* [Listed entries]:
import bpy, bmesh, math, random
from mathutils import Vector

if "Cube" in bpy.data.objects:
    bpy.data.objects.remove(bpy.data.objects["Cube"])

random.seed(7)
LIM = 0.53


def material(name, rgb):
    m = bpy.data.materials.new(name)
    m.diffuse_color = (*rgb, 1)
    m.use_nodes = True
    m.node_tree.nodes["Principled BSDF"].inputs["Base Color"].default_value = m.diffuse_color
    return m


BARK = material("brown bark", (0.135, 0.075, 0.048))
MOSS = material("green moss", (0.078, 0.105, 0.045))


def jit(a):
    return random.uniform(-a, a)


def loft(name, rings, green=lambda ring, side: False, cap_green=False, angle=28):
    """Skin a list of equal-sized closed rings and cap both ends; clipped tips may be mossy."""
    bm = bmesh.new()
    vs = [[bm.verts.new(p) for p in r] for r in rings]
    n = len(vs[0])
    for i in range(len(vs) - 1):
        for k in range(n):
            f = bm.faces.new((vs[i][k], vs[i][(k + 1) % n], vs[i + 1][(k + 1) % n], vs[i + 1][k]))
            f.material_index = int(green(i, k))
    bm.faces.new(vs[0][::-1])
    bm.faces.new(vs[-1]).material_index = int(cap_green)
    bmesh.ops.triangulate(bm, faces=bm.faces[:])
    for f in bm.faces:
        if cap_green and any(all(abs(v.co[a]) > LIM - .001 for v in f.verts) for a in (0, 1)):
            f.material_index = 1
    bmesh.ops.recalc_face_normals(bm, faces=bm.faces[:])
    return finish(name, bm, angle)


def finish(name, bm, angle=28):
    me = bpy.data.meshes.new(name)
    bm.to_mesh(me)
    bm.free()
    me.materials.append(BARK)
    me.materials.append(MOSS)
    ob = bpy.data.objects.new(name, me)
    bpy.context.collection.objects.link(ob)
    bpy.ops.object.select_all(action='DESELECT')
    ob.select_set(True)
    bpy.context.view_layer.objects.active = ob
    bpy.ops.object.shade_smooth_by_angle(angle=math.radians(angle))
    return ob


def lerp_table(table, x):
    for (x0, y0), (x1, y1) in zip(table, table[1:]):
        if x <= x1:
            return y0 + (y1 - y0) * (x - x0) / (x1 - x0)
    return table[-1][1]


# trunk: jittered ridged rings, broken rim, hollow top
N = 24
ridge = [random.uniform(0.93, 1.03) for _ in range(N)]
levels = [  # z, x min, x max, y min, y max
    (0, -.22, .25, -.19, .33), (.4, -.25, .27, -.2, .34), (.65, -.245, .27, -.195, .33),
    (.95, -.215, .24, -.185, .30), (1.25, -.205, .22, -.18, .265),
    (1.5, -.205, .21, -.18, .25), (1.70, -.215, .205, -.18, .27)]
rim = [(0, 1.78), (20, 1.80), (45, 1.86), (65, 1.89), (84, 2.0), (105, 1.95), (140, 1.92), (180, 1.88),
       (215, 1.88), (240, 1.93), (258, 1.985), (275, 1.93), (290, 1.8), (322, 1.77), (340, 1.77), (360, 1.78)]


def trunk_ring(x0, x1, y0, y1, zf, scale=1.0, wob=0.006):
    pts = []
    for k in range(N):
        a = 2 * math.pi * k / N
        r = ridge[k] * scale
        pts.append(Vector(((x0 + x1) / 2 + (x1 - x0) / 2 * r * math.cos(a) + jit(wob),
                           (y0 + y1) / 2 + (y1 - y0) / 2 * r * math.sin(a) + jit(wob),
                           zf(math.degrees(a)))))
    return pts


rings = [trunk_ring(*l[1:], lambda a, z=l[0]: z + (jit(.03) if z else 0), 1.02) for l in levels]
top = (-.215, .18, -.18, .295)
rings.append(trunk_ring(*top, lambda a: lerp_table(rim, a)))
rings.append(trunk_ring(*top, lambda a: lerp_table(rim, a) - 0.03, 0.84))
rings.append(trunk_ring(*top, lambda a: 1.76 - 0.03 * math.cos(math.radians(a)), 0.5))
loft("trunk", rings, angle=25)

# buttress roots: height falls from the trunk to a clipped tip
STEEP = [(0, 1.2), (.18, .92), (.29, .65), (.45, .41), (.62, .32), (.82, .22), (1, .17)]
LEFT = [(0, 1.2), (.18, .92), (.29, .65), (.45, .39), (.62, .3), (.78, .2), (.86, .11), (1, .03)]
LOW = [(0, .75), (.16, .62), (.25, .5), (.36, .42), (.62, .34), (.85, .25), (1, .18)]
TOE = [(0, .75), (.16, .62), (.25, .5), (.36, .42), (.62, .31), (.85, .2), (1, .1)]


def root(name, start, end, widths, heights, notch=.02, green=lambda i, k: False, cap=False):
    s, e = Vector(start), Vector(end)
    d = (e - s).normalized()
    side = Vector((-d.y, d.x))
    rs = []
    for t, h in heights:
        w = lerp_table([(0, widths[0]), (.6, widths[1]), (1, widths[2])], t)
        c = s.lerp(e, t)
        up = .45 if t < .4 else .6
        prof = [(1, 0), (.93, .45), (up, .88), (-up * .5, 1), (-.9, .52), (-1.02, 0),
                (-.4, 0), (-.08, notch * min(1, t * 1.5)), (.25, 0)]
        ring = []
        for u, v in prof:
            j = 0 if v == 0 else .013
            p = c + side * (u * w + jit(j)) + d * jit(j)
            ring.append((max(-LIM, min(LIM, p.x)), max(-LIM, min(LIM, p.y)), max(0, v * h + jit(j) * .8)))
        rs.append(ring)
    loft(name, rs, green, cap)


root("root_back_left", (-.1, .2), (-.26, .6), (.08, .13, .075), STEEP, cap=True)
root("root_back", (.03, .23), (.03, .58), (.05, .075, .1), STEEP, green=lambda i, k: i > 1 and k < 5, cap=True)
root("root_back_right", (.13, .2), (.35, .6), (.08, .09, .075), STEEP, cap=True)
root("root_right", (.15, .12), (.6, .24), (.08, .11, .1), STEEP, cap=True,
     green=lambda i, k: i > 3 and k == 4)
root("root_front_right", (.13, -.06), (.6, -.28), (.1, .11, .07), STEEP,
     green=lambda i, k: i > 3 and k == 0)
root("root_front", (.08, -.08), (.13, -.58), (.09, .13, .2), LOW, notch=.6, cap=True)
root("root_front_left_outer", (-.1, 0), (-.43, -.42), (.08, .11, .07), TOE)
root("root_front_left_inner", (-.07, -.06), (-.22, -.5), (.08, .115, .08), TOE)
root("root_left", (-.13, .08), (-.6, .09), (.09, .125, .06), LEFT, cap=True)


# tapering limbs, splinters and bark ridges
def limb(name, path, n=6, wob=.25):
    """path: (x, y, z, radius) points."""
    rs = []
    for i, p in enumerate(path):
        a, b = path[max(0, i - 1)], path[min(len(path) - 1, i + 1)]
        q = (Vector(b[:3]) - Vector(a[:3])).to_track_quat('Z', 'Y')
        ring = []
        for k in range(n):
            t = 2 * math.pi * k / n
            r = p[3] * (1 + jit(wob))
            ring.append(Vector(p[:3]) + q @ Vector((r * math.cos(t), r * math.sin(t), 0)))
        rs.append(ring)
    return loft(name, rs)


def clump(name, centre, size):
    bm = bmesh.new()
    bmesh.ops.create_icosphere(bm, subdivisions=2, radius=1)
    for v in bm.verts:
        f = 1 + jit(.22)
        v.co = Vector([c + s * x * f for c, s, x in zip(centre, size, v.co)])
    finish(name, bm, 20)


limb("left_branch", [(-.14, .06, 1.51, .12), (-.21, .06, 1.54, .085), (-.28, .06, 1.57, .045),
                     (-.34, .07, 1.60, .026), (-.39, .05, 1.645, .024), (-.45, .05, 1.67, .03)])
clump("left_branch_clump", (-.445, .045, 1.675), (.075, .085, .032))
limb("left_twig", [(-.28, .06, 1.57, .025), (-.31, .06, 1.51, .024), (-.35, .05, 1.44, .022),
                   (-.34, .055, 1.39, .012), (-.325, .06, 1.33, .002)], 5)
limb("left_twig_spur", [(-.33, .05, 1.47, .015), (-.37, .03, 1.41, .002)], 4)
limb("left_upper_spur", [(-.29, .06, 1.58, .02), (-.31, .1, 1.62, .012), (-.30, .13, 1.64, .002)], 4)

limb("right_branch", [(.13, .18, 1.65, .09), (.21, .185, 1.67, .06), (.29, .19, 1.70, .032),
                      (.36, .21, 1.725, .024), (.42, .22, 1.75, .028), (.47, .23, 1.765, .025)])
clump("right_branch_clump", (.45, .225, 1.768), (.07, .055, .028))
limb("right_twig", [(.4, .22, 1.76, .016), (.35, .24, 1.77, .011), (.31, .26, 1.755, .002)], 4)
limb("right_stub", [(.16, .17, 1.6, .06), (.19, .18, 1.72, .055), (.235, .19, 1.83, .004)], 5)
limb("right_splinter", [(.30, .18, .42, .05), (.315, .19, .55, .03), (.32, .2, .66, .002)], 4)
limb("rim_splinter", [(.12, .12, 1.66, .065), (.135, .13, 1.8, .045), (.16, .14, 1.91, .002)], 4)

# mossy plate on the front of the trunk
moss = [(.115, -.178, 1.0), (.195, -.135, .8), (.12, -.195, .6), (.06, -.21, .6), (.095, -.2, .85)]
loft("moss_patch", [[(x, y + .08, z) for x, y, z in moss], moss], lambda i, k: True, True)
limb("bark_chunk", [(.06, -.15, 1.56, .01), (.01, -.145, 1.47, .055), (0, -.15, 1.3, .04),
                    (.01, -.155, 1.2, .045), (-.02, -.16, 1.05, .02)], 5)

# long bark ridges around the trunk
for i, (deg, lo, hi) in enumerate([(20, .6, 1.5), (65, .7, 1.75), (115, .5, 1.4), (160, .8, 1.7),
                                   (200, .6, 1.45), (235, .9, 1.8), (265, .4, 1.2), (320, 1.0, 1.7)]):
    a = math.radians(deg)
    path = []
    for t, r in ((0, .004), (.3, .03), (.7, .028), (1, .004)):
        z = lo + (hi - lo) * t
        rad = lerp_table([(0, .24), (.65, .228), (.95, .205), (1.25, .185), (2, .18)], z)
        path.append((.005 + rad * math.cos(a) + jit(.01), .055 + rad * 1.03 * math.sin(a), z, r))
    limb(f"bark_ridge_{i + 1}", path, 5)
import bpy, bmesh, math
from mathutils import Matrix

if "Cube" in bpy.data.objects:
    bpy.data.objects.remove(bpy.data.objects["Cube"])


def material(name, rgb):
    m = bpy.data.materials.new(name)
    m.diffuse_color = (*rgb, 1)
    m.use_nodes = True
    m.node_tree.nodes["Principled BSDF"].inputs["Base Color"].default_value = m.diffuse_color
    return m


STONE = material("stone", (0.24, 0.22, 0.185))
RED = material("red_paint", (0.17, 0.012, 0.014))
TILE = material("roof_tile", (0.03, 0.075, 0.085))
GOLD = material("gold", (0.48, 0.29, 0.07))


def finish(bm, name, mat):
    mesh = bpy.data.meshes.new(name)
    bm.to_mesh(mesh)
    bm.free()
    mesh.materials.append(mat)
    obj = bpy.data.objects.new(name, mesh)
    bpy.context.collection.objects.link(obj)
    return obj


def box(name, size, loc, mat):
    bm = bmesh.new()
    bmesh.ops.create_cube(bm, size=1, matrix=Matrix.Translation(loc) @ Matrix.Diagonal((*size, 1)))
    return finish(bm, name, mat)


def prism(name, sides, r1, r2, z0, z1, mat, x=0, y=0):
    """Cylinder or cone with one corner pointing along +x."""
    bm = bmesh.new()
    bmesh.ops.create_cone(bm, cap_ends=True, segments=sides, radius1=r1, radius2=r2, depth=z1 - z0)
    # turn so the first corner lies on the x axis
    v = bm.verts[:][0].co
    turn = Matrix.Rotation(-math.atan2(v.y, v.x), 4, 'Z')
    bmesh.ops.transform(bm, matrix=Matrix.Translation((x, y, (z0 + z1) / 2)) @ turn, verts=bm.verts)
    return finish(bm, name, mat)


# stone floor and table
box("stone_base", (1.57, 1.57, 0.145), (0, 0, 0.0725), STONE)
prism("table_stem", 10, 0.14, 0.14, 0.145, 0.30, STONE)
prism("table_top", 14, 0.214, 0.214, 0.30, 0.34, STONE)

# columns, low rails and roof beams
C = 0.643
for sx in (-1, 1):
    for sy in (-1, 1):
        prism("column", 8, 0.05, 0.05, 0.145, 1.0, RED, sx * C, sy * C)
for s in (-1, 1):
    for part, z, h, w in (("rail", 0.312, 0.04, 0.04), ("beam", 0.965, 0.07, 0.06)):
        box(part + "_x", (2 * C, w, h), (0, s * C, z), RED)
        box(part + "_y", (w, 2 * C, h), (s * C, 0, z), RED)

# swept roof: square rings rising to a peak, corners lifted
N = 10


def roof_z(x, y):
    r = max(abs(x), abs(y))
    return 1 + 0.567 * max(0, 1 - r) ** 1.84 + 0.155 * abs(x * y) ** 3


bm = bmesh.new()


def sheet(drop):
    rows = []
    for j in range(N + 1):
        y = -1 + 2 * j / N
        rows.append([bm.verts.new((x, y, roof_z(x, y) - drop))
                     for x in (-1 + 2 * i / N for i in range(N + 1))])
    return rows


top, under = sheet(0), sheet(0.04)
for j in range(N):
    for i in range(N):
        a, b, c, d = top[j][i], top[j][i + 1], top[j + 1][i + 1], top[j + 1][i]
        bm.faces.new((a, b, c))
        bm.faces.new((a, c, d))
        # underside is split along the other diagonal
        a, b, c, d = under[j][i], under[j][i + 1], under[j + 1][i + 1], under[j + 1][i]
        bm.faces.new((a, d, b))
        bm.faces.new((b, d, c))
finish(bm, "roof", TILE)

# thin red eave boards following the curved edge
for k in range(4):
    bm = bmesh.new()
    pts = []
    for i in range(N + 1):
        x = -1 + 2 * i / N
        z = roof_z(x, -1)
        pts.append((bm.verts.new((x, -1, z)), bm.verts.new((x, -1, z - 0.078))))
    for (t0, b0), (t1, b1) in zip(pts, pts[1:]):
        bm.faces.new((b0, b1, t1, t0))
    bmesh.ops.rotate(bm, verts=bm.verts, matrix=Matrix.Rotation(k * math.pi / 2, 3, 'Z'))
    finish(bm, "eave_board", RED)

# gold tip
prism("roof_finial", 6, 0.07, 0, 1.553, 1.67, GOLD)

* [Your assignment]:
Look through the entries. Copy out each line with "prof" in it.

* [Result for this exercise]:
        prof = [(1, 0), (.93, .45), (up, .88), (-up * .5, 1), (-.9, .52), (-1.02, 0),
        for u, v in prof:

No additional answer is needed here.